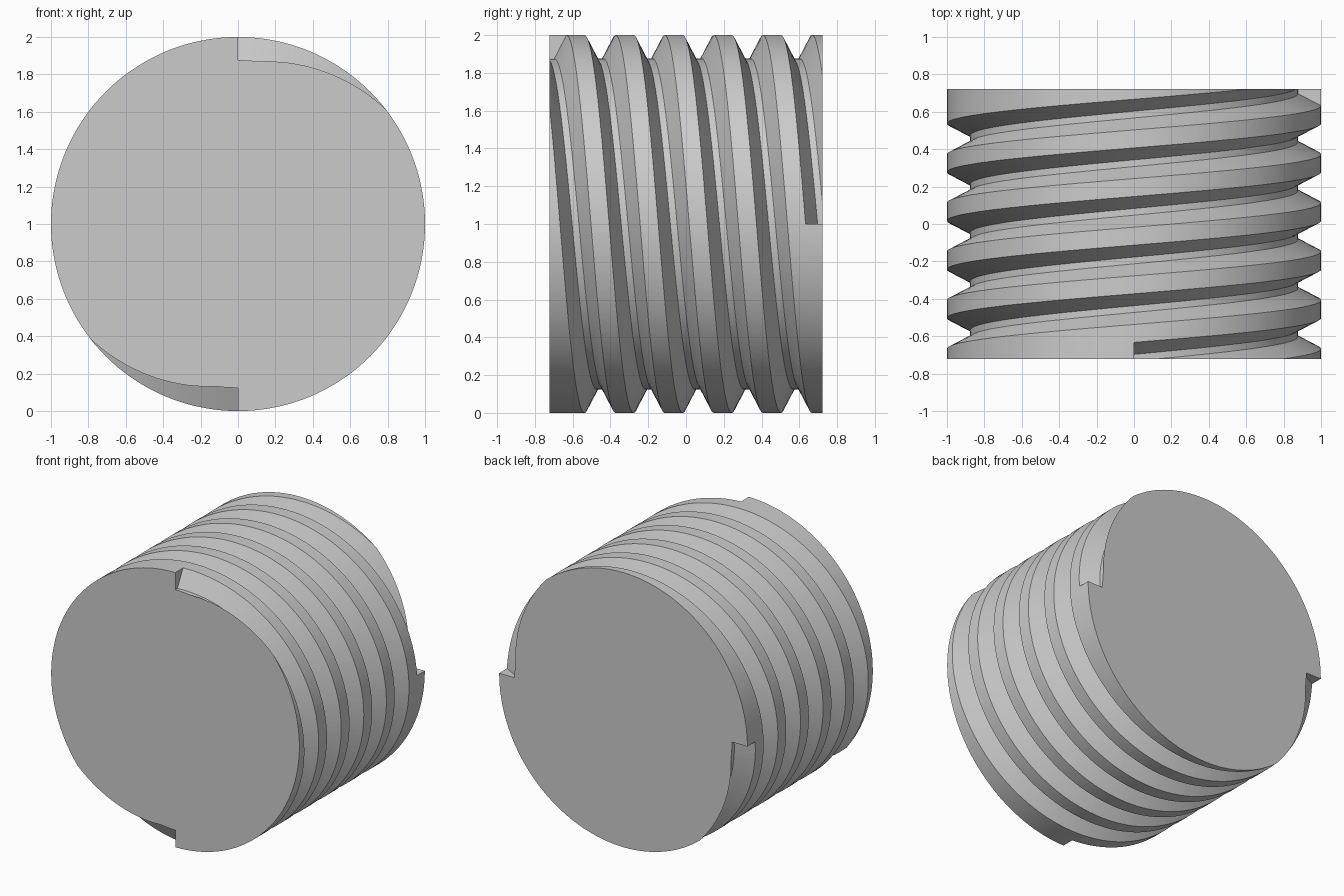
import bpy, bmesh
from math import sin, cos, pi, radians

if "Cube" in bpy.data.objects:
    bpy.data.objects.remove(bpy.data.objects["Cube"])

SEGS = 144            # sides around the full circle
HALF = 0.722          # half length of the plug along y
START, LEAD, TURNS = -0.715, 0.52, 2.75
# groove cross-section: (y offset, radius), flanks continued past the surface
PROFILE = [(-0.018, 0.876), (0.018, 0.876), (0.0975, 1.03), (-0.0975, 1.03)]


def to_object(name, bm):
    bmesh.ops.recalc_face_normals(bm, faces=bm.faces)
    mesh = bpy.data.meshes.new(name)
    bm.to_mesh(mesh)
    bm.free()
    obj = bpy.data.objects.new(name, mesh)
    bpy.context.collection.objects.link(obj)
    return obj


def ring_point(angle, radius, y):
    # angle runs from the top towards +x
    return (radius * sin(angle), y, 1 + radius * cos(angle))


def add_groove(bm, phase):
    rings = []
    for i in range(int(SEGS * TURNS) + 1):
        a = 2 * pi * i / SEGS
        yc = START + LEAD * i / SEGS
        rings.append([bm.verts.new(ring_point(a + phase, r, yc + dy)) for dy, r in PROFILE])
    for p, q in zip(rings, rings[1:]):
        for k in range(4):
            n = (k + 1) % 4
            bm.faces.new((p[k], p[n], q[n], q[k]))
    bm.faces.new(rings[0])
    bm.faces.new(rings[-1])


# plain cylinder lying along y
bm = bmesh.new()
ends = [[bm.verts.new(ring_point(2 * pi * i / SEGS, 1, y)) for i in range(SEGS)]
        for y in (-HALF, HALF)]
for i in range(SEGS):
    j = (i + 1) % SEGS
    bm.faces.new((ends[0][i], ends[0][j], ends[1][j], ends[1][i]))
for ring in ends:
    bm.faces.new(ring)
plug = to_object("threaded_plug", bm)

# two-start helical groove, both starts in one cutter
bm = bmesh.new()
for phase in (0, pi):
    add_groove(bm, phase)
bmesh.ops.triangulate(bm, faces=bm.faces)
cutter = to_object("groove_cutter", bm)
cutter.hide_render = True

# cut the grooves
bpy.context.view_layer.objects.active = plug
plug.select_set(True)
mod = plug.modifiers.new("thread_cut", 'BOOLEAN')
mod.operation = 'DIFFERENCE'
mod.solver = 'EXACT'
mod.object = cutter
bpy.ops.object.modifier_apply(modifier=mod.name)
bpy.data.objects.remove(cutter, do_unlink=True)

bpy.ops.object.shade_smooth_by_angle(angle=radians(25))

━━━

▸ **Assignment**: State the number of lines in the data that include the string "Cube", and add nothing else.

▸ **Reply to the exercise**: 2